Dataset excerpts:
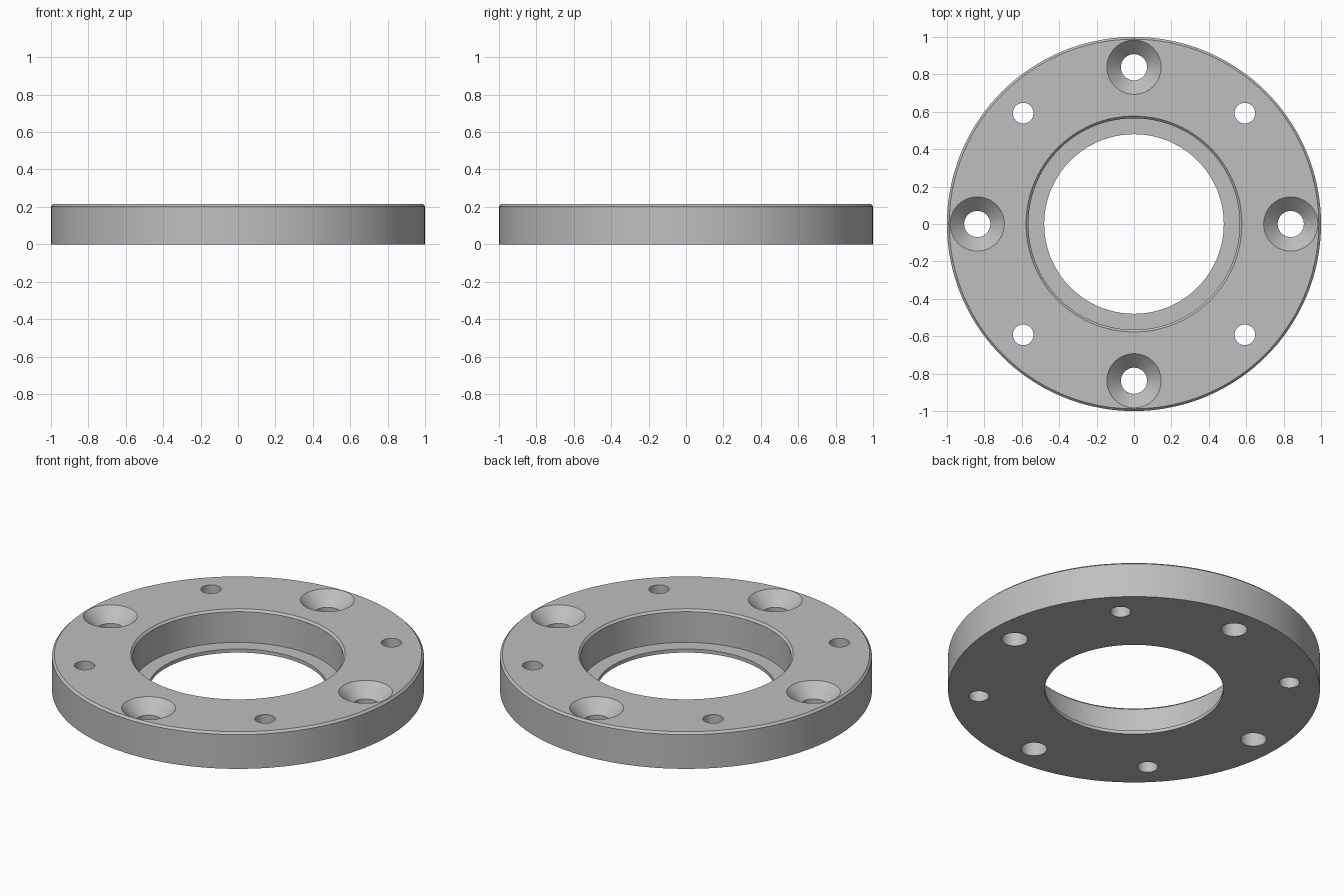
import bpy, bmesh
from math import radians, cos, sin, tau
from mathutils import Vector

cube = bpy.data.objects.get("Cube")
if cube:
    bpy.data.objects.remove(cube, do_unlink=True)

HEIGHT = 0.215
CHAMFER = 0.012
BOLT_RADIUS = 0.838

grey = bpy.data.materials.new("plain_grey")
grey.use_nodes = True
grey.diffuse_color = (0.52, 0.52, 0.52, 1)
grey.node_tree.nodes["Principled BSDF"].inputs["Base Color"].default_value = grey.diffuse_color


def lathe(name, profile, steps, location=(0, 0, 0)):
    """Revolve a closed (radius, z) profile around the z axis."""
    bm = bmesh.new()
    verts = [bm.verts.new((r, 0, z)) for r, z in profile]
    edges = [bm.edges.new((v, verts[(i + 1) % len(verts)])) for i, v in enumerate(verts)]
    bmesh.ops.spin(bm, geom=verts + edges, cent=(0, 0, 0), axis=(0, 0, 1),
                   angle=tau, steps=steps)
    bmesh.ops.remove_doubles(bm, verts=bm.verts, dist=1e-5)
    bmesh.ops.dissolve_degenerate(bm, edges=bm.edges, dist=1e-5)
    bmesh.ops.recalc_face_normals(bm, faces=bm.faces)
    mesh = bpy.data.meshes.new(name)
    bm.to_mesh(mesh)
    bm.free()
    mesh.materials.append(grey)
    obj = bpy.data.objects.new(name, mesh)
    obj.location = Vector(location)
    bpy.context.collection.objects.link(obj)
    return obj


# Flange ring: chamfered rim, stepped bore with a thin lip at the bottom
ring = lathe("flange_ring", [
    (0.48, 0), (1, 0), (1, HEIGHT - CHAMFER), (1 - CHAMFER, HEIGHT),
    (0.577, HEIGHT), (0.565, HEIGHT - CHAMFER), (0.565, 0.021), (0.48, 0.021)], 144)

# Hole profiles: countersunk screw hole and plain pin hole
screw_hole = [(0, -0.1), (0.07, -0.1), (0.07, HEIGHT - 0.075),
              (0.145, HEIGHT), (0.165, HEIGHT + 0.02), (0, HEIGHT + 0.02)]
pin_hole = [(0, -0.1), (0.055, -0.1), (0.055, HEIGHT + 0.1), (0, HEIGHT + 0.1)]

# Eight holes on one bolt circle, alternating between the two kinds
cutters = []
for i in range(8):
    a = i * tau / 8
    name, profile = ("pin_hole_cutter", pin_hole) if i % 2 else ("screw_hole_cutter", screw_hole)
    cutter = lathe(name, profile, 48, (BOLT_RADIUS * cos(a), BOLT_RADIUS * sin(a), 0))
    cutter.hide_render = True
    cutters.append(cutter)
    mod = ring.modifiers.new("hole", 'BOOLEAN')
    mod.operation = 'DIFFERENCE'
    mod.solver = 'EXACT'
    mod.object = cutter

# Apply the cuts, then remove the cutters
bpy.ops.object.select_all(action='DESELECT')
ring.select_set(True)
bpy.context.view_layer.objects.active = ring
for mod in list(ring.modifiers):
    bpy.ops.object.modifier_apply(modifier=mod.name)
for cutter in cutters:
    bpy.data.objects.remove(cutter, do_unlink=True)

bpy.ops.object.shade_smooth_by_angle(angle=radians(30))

• **Task to complete**: Repeat only what runs from the line holding "for cutter in" to the end of the data, keeping every line exactly as written, first and last included.

• **Response**:
for cutter in cutters:
    bpy.data.objects.remove(cutter, do_unlink=True)

bpy.ops.object.shade_smooth_by_angle(angle=radians(30))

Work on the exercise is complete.